**Work required:**
Give the data again exactly as it appears, excluding any pictures.

[[ Source material, beginning ]]

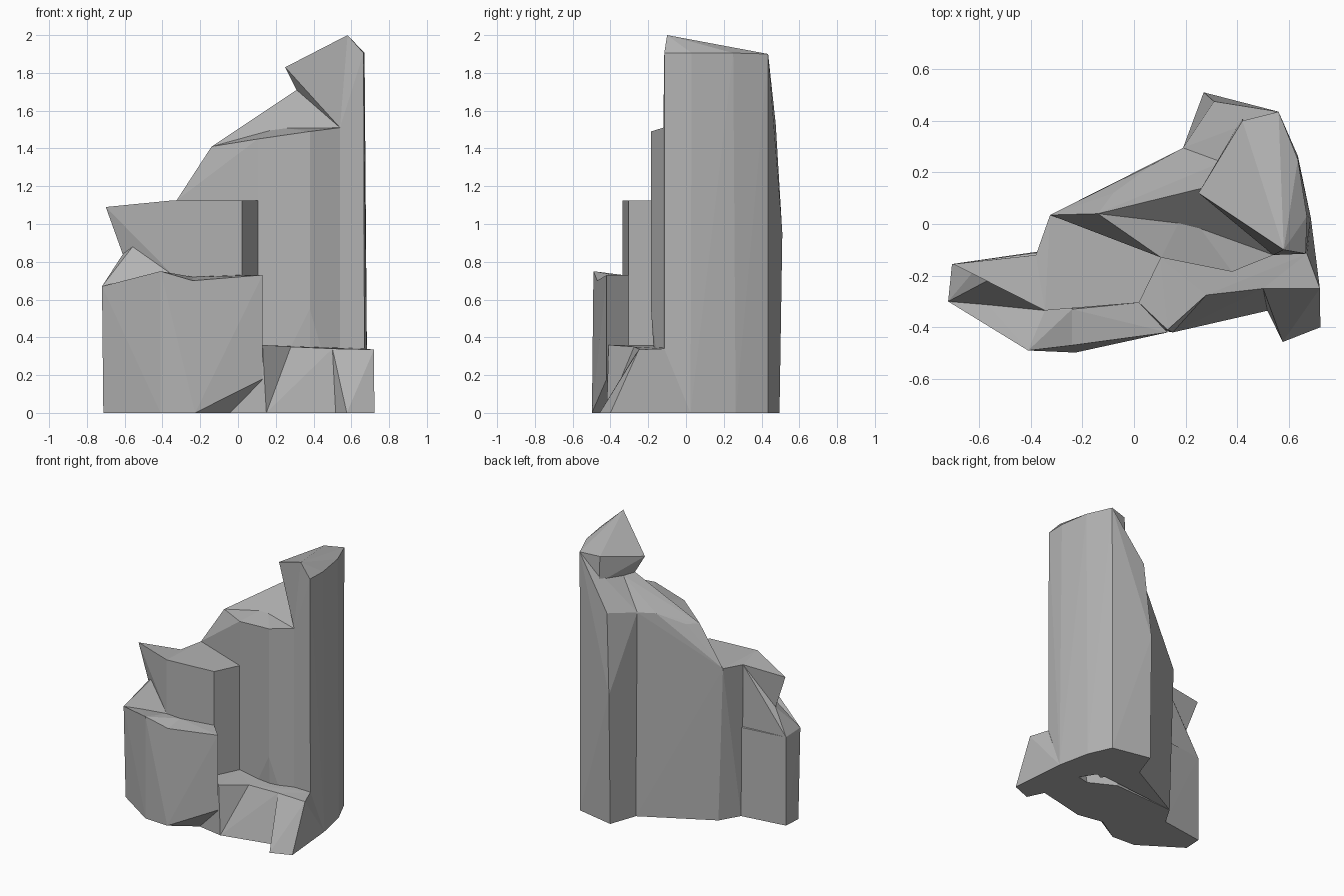
import bpy
import bmesh

# Remove the default cube
default_cube = bpy.data.objects.get("Cube")
if default_cube:
    bpy.data.objects.remove(default_cube, do_unlink=True)

# Single stone colour
stone = bpy.data.materials.new("grey stone")
stone.use_nodes = True
stone_colour = (0.45, 0.45, 0.45, 1.0)
stone.diffuse_color = stone_colour
stone_shader = stone.node_tree.nodes["Principled BSDF"]
stone_shader.inputs["Base Color"].default_value = stone_colour
stone_shader.inputs["Roughness"].default_value = 0.9


def rock(name, upper, ground=()):
    """Faceted convex rock from upper corners (x, y, z) and ground corners (x, y)."""
    mesh = bpy.data.meshes.new(name)
    bm = bmesh.new()
    for corner in upper:
        bm.verts.new(corner)
    for x, y in ground:
        bm.verts.new((x, y, 0))
    result = bmesh.ops.convex_hull(bm, input=bm.verts[:])
    unused = [v for v in result["geom_interior"] if isinstance(v, bmesh.types.BMVert)]
    bmesh.ops.delete(bm, geom=unused, context="VERTS")
    bmesh.ops.recalc_face_normals(bm, faces=bm.faces[:])
    bm.to_mesh(mesh)
    bm.free()
    mesh.materials.append(stone)
    rock_object = bpy.data.objects.new(name, mesh)
    bpy.context.collection.objects.link(rock_object)
    return rock_object


# Shared corners where neighbouring rocks meet
peak = (.58, -.1, 2)
back_top = (.56, .435, 1.9)
back_foot = (.557, .435)
neck_front = (.31, .15, 1.71)
neck_side = (.34, .24, 1.71)
neck_back = (.42, .41, 1.7)
shoulder_side = (.19, .295, 1.5)
shoulder_foot = (.2, .297)
terrace_left = (-.14, .04, 1.41)
terrace_back = (.2, .06, 1.515)
terrace_right = (.54, -.12, 1.51)
saddle = (-.325, .035, 1.125)
saddle_foot = (-.289, .036)
step_front = (-.345, -.335, 1.125)
step_back = (-.38, -.12, 1.11)
notch = (-.61, -.17, .84)
low_left = (-.72, -.3, .67)
low_back = (-.705, -.155, .65)
low_dip = (-.24, -.47, .7)
low_dip_foot = (-.227, -.498)
inner_low = (-.345, -.335, .73)
ledge_middle = (.28, -.275, .35)
ledge_right = (.5, -.25, .34)
ledge_end = (.67, -.115, .34)
ledge_foot = (.15, -.42)
buttress_foot = (.517, -.336)
column_foot = (.685, .024)

# Tall column and the overhanging crag at its top
rock("tall_column",
     [peak, back_top, (.665, -.115, 1.905), (.67, .03, 1.905),
      (.635, .25, 1.905), (.42, .4, 1.89), (.37, .295, 1.87), terrace_right],
     [column_foot, (.635, .263), back_foot, (.42, .4), (.4, .1),
      (.54, -.12), (.67, -.115)])
rock("crag",
     [peak, (.25, .12, 1.83), (.37, .295, 1.87), (.42, .4, 1.89),
      neck_front, neck_side, neck_back, terrace_right])

# Back shoulder and the slope running down from it
rock("back_shoulder",
     [(.31, .475, 1.53), (.27, .51, .95), shoulder_side, neck_side, neck_back, back_top],
     [(.27, .495), shoulder_foot, (.36, .07), (.6, .2), back_foot])
rock("upper_slope",
     [shoulder_side, (.08, .235, 1.5), (-.08, .12, 1.42), terrace_left,
      terrace_back, terrace_right, neck_front, neck_side, saddle],
     [shoulder_foot, (-.078, .128), saddle_foot, (.36, .1)])

# Middle terrace
rock("middle_terrace",
     [terrace_left, terrace_back, terrace_right, (.38, -.185, 1.49),
      (.105, -.13, 1.45), (.38, -.185, .55), saddle],
     [saddle_foot, (.105, -.13), (.38, -.15), (.54, -.12), (.2, .06)])

# Lower step with its pointed horn and the notch beneath
rock("lower_step",
     [step_front, step_back, saddle, (.02, -.305, 1.125), (.105, -.13, 1.125)],
     [(-.345, -.335), (.02, -.305), (.105, -.13), saddle_foot, (-.373, -.107)])
rock("horn", [(-.7, -.155, 1.09), step_front, step_back, notch, inner_low])
rock("notch_slope", [notch, low_left, low_back, step_back, inner_low, (-.36, -.12, .5)])

# Front left block in two halves
rock("front_block_left",
     [low_left, low_back, (-.41, -.49, .75), low_dip, inner_low,
      (-.24, -.33, .72), (-.37, -.11, .65)],
     [(-.705, -.155), (-.713, -.287), (-.544, -.375), (-.41, -.488),
      low_dip_foot, (-.373, -.107), (-.2, -.2)])
rock("front_block_right",
     [low_dip, (.13, -.42, .73), (.02, -.305, .73), (-.24, -.33, .72),
      (.13, -.42, .18)],
     [low_dip_foot, (-.043, -.384), (.02, -.305), (-.2, -.2)])

# Front ledge and the buttress at its right end
rock("ledge_left",
     [(.13, -.41, .36), ledge_middle, (.02, -.305, .36), (.1, -.13, .36)],
     [ledge_foot, (-.043, -.384), (.1, -.1), (.3, -.2)])
rock("ledge_right",
     [ledge_middle, ledge_right, ledge_end, (.1, -.13, .36)],
     [ledge_foot, buttress_foot, column_foot, (.1, -.1)])
rock("buttress",
     [ledge_right, (.72, -.25, .335), ledge_end],
     [buttress_foot, (.576, -.457), (.722, -.4), column_foot, (.5, -.1)])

[[ Source material, end ]]

**Solution to the exercise:**
import bpy
import bmesh

# Remove the default cube
default_cube = bpy.data.objects.get("Cube")
if default_cube:
    bpy.data.objects.remove(default_cube, do_unlink=True)

# Single stone colour
stone = bpy.data.materials.new("grey stone")
stone.use_nodes = True
stone_colour = (0.45, 0.45, 0.45, 1.0)
stone.diffuse_color = stone_colour
stone_shader = stone.node_tree.nodes["Principled BSDF"]
stone_shader.inputs["Base Color"].default_value = stone_colour
stone_shader.inputs["Roughness"].default_value = 0.9


def rock(name, upper, ground=()):
    """Faceted convex rock from upper corners (x, y, z) and ground corners (x, y)."""
    mesh = bpy.data.meshes.new(name)
    bm = bmesh.new()
    for corner in upper:
        bm.verts.new(corner)
    for x, y in ground:
        bm.verts.new((x, y, 0))
    result = bmesh.ops.convex_hull(bm, input=bm.verts[:])
    unused = [v for v in result["geom_interior"] if isinstance(v, bmesh.types.BMVert)]
    bmesh.ops.delete(bm, geom=unused, context="VERTS")
    bmesh.ops.recalc_face_normals(bm, faces=bm.faces[:])
    bm.to_mesh(mesh)
    bm.free()
    mesh.materials.append(stone)
    rock_object = bpy.data.objects.new(name, mesh)
    bpy.context.collection.objects.link(rock_object)
    return rock_object


# Shared corners where neighbouring rocks meet
peak = (.58, -.1, 2)
back_top = (.56, .435, 1.9)
back_foot = (.557, .435)
neck_front = (.31, .15, 1.71)
neck_side = (.34, .24, 1.71)
neck_back = (.42, .41, 1.7)
shoulder_side = (.19, .295, 1.5)
shoulder_foot = (.2, .297)
terrace_left = (-.14, .04, 1.41)
terrace_back = (.2, .06, 1.515)
terrace_right = (.54, -.12, 1.51)
saddle = (-.325, .035, 1.125)
saddle_foot = (-.289, .036)
step_front = (-.345, -.335, 1.125)
step_back = (-.38, -.12, 1.11)
notch = (-.61, -.17, .84)
low_left = (-.72, -.3, .67)
low_back = (-.705, -.155, .65)
low_dip = (-.24, -.47, .7)
low_dip_foot = (-.227, -.498)
inner_low = (-.345, -.335, .73)
ledge_middle = (.28, -.275, .35)
ledge_right = (.5, -.25, .34)
ledge_end = (.67, -.115, .34)
ledge_foot = (.15, -.42)
buttress_foot = (.517, -.336)
column_foot = (.685, .024)

# Tall column and the overhanging crag at its top
rock("tall_column",
     [peak, back_top, (.665, -.115, 1.905), (.67, .03, 1.905),
      (.635, .25, 1.905), (.42, .4, 1.89), (.37, .295, 1.87), terrace_right],
     [column_foot, (.635, .263), back_foot, (.42, .4), (.4, .1),
      (.54, -.12), (.67, -.115)])
rock("crag",
     [peak, (.25, .12, 1.83), (.37, .295, 1.87), (.42, .4, 1.89),
      neck_front, neck_side, neck_back, terrace_right])

# Back shoulder and the slope running down from it
rock("back_shoulder",
     [(.31, .475, 1.53), (.27, .51, .95), shoulder_side, neck_side, neck_back, back_top],
     [(.27, .495), shoulder_foot, (.36, .07), (.6, .2), back_foot])
rock("upper_slope",
     [shoulder_side, (.08, .235, 1.5), (-.08, .12, 1.42), terrace_left,
      terrace_back, terrace_right, neck_front, neck_side, saddle],
     [shoulder_foot, (-.078, .128), saddle_foot, (.36, .1)])

# Middle terrace
rock("middle_terrace",
     [terrace_left, terrace_back, terrace_right, (.38, -.185, 1.49),
      (.105, -.13, 1.45), (.38, -.185, .55), saddle],
     [saddle_foot, (.105, -.13), (.38, -.15), (.54, -.12), (.2, .06)])

# Lower step with its pointed horn and the notch beneath
rock("lower_step",
     [step_front, step_back, saddle, (.02, -.305, 1.125), (.105, -.13, 1.125)],
     [(-.345, -.335), (.02, -.305), (.105, -.13), saddle_foot, (-.373, -.107)])
rock("horn", [(-.7, -.155, 1.09), step_front, step_back, notch, inner_low])
rock("notch_slope", [notch, low_left, low_back, step_back, inner_low, (-.36, -.12, .5)])

# Front left block in two halves
rock("front_block_left",
     [low_left, low_back, (-.41, -.49, .75), low_dip, inner_low,
      (-.24, -.33, .72), (-.37, -.11, .65)],
     [(-.705, -.155), (-.713, -.287), (-.544, -.375), (-.41, -.488),
      low_dip_foot, (-.373, -.107), (-.2, -.2)])
rock("front_block_right",
     [low_dip, (.13, -.42, .73), (.02, -.305, .73), (-.24, -.33, .72),
      (.13, -.42, .18)],
     [low_dip_foot, (-.043, -.384), (.02, -.305), (-.2, -.2)])

# Front ledge and the buttress at its right end
rock("ledge_left",
     [(.13, -.41, .36), ledge_middle, (.02, -.305, .36), (.1, -.13, .36)],
     [ledge_foot, (-.043, -.384), (.1, -.1), (.3, -.2)])
rock("ledge_right",
     [ledge_middle, ledge_right, ledge_end, (.1, -.13, .36)],
     [ledge_foot, buttress_foot, column_foot, (.1, -.1)])
rock("buttress",
     [ledge_right, (.72, -.25, .335), ledge_end],
     [buttress_foot, (.576, -.457), (.722, -.4), column_foot, (.5, -.1)])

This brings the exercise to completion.